* Your goal: Find the line containing "cu.bevel_depth = r" in the entries below. Restate it and each line after it, word for word, up to and including the line containing "sp.points[i].radius = radii[i]".

Collected data
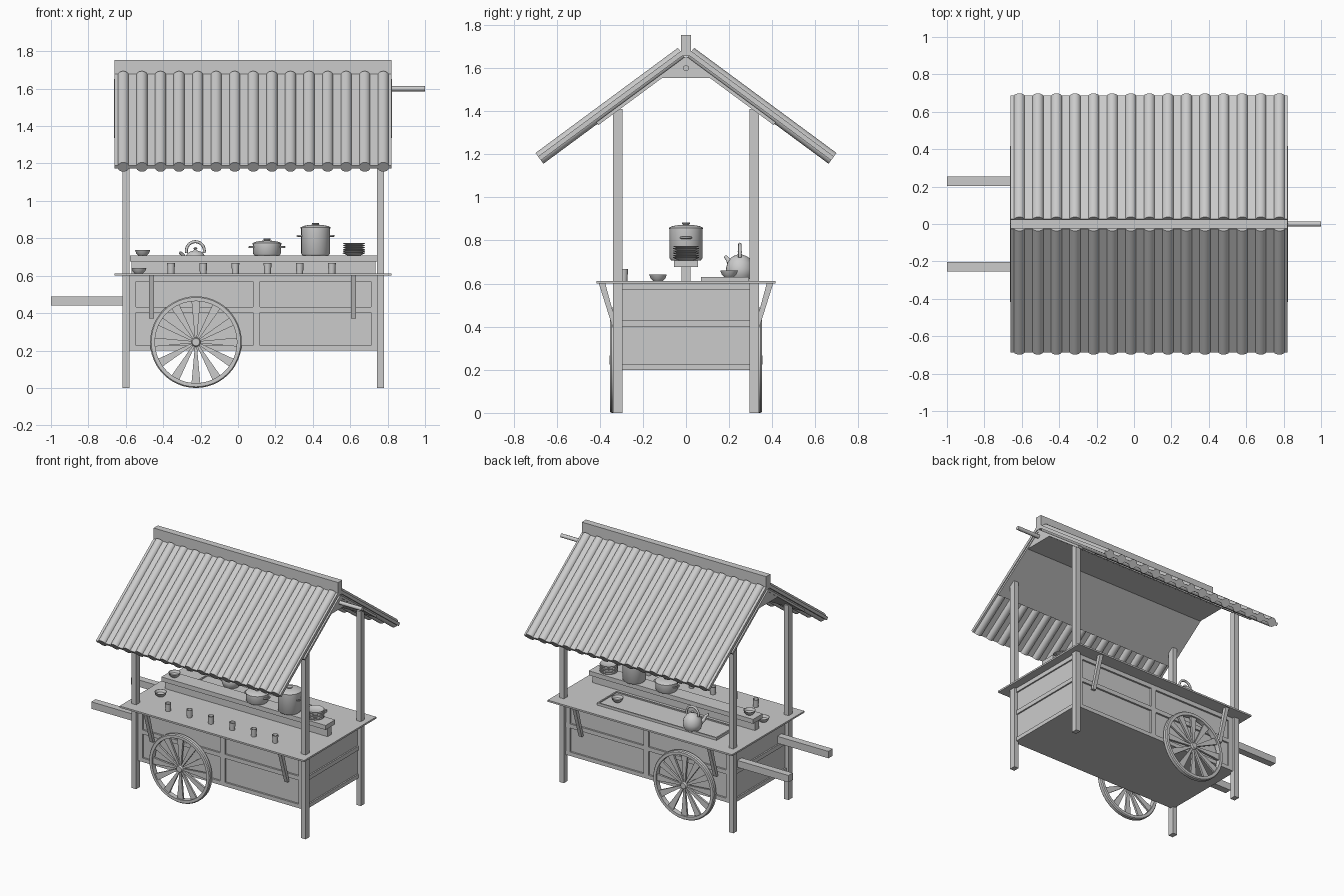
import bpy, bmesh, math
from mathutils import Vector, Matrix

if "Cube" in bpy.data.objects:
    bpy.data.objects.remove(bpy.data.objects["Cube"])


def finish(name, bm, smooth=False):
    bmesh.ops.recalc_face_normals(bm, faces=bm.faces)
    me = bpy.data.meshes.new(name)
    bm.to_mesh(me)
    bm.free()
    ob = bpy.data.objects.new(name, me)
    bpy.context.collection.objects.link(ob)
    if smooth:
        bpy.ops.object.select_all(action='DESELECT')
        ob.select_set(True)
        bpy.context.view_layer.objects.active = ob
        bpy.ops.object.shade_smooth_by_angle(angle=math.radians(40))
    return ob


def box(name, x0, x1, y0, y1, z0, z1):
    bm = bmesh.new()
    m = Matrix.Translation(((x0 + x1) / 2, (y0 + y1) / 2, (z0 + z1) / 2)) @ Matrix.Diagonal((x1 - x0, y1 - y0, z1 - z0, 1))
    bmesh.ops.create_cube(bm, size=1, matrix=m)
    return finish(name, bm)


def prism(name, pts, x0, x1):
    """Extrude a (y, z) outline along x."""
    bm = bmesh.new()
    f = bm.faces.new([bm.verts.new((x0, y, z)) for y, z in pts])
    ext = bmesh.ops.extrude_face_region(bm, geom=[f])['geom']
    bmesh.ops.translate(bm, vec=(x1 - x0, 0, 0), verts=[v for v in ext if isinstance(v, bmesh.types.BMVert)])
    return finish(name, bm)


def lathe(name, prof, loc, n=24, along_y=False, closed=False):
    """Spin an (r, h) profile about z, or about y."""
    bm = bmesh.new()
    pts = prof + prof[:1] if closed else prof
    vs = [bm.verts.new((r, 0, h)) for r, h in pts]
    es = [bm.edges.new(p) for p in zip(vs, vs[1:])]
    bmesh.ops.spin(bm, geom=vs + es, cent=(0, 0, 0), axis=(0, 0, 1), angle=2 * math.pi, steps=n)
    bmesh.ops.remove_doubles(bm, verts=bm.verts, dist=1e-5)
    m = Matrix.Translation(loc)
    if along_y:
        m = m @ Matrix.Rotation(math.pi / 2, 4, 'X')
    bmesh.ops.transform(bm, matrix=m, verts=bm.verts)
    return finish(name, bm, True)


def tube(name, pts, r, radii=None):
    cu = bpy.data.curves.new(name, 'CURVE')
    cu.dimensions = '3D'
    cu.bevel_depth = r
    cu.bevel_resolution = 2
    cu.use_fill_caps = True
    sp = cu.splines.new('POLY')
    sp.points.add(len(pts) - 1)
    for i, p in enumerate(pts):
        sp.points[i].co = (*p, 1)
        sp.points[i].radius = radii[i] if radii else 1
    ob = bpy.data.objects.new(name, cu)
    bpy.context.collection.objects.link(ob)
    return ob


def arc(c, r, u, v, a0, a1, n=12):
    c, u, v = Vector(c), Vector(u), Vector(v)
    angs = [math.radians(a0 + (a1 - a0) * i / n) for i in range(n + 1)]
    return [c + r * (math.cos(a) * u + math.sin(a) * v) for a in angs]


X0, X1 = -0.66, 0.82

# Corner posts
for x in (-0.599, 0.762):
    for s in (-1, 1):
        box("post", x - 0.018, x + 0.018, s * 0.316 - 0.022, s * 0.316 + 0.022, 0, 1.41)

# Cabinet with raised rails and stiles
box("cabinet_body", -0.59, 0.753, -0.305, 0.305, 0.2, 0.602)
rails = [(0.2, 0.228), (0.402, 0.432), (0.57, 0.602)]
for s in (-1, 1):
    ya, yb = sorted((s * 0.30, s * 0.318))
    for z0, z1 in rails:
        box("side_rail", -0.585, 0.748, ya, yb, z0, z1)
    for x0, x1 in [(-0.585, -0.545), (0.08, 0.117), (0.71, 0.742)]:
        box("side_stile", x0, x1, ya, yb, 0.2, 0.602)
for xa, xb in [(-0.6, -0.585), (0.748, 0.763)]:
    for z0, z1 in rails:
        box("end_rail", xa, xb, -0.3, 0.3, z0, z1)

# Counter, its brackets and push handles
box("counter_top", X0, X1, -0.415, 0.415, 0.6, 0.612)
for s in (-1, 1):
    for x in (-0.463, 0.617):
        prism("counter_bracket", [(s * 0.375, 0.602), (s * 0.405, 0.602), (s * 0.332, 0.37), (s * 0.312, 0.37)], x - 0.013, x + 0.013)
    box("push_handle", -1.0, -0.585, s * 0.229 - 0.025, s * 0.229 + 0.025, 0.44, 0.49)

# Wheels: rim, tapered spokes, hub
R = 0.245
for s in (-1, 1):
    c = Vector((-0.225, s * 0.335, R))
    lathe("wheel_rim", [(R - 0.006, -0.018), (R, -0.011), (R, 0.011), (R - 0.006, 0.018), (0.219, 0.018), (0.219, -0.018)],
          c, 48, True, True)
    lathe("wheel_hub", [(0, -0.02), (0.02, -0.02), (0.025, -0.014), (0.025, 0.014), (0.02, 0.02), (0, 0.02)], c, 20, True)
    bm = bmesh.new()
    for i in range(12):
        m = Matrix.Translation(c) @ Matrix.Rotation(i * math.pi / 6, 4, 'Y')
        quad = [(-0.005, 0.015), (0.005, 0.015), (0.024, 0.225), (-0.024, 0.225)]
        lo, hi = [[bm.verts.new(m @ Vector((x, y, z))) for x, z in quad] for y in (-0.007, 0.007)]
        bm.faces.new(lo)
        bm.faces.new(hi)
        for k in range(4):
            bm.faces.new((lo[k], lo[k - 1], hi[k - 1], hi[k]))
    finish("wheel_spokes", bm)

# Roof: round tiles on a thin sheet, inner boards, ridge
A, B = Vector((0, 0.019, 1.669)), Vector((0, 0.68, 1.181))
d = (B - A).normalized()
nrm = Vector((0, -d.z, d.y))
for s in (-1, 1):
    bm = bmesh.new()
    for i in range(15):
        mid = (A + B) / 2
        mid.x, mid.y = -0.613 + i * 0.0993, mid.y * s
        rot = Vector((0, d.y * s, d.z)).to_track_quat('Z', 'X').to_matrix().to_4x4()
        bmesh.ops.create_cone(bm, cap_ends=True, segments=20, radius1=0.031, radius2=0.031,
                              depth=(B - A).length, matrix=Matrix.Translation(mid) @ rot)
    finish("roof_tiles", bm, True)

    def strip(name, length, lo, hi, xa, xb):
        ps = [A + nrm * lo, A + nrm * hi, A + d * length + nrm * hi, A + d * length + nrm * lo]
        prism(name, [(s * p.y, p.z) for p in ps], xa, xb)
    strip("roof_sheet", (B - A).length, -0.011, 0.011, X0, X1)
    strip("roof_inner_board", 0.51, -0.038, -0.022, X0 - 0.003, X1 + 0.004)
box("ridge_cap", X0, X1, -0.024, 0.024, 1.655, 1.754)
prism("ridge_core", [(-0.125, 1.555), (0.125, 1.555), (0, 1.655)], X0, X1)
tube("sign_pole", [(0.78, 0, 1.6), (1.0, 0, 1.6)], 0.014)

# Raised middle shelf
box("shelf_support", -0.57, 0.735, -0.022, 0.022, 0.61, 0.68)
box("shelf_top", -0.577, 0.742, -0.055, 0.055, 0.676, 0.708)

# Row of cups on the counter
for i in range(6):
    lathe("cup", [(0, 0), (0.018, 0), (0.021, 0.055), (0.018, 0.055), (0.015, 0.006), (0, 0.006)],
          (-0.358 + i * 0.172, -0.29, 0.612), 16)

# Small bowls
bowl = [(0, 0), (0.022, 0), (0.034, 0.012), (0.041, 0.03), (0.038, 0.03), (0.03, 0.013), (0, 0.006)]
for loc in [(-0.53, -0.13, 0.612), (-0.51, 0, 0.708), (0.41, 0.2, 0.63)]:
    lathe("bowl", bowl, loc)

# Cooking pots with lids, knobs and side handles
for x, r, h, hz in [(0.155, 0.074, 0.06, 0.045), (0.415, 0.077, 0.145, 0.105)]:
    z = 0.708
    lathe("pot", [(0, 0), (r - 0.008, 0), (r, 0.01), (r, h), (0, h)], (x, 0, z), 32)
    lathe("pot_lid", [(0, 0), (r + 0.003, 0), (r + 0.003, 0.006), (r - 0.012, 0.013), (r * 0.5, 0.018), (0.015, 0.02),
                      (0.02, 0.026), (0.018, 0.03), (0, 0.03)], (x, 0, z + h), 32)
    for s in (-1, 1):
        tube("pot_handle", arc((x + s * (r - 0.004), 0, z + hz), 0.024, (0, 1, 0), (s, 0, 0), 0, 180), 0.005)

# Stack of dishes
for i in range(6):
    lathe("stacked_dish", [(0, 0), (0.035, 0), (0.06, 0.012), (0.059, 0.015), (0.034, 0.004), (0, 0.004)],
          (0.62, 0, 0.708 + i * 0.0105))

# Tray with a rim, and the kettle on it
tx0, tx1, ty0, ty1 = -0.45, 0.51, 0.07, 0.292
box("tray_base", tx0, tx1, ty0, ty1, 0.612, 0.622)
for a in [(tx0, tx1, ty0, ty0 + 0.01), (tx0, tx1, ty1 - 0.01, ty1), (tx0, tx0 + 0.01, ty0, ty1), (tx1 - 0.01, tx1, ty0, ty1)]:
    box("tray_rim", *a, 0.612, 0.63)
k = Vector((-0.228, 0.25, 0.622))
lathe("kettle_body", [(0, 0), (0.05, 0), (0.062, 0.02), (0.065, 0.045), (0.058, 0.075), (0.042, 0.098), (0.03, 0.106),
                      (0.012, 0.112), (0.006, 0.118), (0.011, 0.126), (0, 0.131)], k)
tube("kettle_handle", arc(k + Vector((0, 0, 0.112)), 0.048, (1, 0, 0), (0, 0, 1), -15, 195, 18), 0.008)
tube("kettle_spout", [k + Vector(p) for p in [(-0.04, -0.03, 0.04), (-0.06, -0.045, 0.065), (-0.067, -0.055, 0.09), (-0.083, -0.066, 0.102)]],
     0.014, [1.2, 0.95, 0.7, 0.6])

* Your response:
    cu.bevel_depth = r
    cu.bevel_resolution = 2
    cu.use_fill_caps = True
    sp = cu.splines.new('POLY')
    sp.points.add(len(pts) - 1)
    for i, p in enumerate(pts):
        sp.points[i].co = (*p, 1)
        sp.points[i].radius = radii[i] if radii else 1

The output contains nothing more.